WORK TO BE COMPLETED:
Filter the entries, keeping every line with the word "THREE".

RECORDS TO PROCESS:
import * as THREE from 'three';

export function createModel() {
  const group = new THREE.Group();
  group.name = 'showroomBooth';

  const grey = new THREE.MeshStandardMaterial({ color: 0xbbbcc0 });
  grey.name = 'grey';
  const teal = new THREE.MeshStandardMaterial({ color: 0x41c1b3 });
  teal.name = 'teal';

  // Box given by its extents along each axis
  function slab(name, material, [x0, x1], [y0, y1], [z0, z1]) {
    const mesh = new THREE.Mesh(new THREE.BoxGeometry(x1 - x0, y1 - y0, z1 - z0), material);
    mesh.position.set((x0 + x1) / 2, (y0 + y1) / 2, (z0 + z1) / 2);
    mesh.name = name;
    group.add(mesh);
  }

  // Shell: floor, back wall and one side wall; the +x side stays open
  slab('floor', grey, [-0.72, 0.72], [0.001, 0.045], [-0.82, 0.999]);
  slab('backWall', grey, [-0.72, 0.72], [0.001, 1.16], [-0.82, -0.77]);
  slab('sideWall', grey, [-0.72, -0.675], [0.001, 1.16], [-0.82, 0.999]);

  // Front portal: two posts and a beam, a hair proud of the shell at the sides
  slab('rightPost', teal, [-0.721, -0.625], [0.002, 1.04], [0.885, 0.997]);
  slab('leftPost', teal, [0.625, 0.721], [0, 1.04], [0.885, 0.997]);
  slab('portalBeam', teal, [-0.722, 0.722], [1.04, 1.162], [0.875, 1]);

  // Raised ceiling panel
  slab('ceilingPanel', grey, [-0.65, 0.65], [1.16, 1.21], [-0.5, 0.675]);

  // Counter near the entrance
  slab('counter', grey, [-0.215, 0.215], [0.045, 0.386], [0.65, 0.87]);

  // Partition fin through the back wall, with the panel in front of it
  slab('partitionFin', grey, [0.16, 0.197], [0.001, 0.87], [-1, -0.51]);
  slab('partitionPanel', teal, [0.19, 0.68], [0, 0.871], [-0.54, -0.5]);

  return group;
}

THE COMPLETED TASK:
import * as THREE from 'three';
  const group = new THREE.Group();
  const grey = new THREE.MeshStandardMaterial({ color: 0xbbbcc0 });
  const teal = new THREE.MeshStandardMaterial({ color: 0x41c1b3 });
    const mesh = new THREE.Mesh(new THREE.BoxGeometry(x1 - x0, y1 - y0, z1 - z0), material);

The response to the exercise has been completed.